In short, you've been let off comparatively lightly. If the bow was a decent one, you can have it 'pinned' and it will feel the same as ever, although its monetary value to anyone else will be nil. But let this be a lesson to you and your parents: insuring instruments is NOT an optional extra. The musical world is full of well-meaning, if fat, trombone players, awkward steps, and lethal lorries. Next time it may be your fiddle. So get insured now!!!!!!!!!!!!!!
I am annoyed with my conductor who won't let me play a concerto with the orchestra even though I won the competition to, just because I won it last year. This is not fair! I worked the hardest and won, so why shouldn't I?
Dear no name,

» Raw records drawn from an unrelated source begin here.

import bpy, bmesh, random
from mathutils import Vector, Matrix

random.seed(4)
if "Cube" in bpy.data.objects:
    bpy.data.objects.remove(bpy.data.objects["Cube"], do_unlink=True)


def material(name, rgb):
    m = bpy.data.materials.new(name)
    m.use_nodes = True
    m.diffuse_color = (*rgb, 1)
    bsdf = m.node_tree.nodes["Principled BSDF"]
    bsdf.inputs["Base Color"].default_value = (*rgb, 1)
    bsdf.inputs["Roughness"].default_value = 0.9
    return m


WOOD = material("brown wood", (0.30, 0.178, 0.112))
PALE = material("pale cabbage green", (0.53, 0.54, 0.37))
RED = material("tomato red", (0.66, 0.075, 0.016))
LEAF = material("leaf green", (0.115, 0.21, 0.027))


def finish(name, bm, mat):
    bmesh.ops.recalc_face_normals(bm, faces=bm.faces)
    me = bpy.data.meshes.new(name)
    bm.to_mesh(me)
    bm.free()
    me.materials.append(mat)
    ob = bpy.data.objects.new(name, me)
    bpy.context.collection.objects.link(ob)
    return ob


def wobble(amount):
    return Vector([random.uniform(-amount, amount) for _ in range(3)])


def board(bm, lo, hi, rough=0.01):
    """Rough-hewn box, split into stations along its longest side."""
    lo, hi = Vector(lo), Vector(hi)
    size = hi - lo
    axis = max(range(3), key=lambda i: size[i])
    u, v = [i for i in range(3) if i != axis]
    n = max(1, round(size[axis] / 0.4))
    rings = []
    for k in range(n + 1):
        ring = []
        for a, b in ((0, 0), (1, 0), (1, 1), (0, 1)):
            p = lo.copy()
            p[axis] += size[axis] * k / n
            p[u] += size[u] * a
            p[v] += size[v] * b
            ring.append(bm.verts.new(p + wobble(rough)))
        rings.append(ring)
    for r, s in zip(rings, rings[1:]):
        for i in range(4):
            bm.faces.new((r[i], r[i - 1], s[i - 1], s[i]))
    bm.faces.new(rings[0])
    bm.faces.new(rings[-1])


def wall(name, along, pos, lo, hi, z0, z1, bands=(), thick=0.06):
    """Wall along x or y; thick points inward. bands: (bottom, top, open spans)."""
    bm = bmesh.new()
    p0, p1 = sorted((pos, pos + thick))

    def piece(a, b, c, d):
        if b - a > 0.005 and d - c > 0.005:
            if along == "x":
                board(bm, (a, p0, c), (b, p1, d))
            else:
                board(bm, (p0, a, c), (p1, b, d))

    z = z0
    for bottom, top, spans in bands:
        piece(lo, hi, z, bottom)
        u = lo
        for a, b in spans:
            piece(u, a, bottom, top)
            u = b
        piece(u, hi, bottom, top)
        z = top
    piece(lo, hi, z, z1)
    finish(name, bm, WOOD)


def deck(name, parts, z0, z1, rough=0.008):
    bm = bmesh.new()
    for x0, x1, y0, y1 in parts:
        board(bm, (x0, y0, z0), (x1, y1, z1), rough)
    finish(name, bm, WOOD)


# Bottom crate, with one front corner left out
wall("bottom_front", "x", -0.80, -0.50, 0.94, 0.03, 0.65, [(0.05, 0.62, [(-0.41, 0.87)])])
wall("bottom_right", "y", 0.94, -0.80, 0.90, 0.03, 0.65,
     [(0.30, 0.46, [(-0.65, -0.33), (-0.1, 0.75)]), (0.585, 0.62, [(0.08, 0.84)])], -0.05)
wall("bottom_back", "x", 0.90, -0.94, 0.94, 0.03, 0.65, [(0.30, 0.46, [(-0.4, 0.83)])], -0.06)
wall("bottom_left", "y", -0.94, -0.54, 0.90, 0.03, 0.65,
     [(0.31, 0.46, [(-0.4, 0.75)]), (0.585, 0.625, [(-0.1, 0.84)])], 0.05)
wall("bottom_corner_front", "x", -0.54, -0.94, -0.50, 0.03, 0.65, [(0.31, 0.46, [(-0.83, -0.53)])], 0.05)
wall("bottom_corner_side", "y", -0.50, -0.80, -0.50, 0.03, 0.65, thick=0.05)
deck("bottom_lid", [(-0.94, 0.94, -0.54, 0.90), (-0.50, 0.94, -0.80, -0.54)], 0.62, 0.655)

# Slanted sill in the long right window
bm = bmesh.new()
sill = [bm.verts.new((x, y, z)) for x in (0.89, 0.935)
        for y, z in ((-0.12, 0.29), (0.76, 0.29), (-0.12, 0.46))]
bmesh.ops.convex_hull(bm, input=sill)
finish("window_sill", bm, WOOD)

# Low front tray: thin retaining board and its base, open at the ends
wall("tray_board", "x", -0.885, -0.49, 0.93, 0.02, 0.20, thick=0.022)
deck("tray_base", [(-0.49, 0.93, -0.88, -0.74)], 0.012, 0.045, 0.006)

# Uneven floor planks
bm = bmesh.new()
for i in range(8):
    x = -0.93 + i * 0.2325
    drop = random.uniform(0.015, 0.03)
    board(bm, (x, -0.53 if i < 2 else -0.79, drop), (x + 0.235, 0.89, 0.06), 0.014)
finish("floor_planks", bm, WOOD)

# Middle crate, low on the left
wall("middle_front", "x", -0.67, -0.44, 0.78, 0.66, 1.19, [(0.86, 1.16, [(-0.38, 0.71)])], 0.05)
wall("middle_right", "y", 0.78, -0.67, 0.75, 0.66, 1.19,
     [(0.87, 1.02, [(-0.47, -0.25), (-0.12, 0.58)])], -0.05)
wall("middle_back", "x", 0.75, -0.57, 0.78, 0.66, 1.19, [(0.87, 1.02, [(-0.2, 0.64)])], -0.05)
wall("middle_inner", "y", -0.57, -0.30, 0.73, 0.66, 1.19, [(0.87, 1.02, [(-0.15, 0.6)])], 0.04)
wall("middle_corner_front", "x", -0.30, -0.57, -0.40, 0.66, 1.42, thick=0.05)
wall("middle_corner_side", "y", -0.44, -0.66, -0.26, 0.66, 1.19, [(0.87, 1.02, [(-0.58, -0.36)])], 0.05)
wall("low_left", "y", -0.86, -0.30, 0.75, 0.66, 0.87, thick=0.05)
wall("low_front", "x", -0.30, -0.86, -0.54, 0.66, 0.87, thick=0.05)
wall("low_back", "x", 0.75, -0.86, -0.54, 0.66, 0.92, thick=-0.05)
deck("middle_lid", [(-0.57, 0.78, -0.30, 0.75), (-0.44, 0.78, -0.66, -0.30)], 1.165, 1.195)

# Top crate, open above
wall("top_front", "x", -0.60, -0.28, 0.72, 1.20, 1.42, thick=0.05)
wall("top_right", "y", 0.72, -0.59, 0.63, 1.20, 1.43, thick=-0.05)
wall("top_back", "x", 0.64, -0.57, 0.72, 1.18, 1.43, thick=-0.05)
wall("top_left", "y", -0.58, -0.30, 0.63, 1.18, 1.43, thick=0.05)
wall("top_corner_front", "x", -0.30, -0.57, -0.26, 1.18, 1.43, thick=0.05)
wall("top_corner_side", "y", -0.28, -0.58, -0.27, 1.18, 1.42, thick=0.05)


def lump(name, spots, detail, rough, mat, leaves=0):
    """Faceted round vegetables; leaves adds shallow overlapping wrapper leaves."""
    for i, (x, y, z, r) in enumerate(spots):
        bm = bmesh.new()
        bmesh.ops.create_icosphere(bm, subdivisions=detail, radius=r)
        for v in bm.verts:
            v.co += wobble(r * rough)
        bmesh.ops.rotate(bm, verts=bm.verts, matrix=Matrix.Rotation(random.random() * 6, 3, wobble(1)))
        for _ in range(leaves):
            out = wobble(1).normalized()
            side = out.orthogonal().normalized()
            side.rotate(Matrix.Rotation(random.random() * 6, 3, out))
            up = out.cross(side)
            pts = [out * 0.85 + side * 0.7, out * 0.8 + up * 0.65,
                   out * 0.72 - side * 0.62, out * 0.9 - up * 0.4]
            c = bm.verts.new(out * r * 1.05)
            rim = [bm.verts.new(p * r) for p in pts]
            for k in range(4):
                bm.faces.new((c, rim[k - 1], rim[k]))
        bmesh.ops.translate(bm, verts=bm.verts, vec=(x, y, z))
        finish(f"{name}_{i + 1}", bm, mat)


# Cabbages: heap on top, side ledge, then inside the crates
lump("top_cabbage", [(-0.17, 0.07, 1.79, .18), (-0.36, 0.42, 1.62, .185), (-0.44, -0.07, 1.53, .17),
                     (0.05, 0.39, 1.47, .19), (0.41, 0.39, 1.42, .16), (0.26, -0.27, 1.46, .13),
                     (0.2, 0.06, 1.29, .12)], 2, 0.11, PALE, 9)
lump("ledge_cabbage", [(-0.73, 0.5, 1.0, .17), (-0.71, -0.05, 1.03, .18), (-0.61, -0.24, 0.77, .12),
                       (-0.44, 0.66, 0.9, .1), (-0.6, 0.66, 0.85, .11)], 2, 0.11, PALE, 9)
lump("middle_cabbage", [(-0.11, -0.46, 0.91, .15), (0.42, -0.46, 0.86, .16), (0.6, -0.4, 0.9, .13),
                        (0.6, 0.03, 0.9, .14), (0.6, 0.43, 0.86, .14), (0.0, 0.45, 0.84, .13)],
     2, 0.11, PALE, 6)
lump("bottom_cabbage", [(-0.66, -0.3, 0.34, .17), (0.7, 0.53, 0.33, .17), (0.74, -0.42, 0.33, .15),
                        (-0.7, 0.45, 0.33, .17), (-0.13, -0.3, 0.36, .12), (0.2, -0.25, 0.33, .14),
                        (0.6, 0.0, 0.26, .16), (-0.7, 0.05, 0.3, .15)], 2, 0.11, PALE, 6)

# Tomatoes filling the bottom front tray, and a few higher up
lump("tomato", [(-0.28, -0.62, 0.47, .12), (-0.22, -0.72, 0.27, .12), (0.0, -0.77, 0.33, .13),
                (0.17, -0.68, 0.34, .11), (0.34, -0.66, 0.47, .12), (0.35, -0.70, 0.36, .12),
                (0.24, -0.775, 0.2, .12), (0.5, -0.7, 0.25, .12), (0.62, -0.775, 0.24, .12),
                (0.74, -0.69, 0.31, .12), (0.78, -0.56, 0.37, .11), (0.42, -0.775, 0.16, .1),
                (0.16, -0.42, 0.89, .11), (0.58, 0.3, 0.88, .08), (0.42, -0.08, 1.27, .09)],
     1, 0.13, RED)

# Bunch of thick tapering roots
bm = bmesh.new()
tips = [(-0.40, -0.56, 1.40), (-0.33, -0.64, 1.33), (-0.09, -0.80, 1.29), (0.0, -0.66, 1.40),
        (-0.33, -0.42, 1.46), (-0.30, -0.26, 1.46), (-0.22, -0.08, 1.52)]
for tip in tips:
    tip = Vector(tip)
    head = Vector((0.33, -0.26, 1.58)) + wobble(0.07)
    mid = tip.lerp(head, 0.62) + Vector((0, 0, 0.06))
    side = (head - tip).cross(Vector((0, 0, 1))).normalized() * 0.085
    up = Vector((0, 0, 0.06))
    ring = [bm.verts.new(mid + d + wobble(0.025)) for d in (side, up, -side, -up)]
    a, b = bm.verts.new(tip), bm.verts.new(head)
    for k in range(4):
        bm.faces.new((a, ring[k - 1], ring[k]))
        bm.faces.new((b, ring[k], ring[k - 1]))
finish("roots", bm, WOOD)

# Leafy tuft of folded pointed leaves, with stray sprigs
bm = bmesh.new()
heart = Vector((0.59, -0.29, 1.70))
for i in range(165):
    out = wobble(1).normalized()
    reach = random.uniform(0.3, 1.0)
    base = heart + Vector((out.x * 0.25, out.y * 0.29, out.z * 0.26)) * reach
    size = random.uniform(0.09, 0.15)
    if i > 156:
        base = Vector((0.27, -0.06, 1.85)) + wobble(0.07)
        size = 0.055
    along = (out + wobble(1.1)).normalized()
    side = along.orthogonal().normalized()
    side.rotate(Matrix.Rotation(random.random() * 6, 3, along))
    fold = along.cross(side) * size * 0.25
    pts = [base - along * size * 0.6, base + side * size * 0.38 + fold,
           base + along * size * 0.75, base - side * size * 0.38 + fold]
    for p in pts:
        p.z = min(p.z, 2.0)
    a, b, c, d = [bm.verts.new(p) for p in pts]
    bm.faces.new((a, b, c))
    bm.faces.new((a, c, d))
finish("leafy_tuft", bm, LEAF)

Really sorry (again!!!!!) to hear your story. It must be very irritating to be denied your win just because you won before (they should have prevented you from entering if they didn't want to give the prize to the same player twice!!!!!) However, my advice is still to cheese it. If you blow your stack at your conductor this will poison the atmosphere between you (you don't mention your position in the orchestra, but I'm assuming it's a principal one, so you could even poison the atmosphere for the whole orchestra). I think you should forget about it. You were ripped off, but it will not be for the first or last time, so don't lose what you DO have (people's respect) by throwing tantrums about it. The conductor will know, believe me, that he owes you one (next season?), and this may not be his only orchestra either. Also, the world is full of rip-offs.
I once won a competition to play a concerto with the DC Youth Orchestra in Kennedy Center (where I was principal). However, the second-place winner (a black guy who played double-bass) was given that slot instead, and I only got to play a movement in a lesser concert. (This is because of race relations in Washington DC at the time; something I knew nothing about, and cared still less.) I made my feelings completely clear to the conductor, who was upset, and our relationship was never the same again, even though he wound up marrying a friend of mine. I still blame the conductor for not managing the situation better, but I also blame myself, for not being more philosophical. (But I bet I'm decades older than you are.)
Anyway, take my advice and move on.
Copyright © 20 October 2006
Alice McVeigh, Kent UK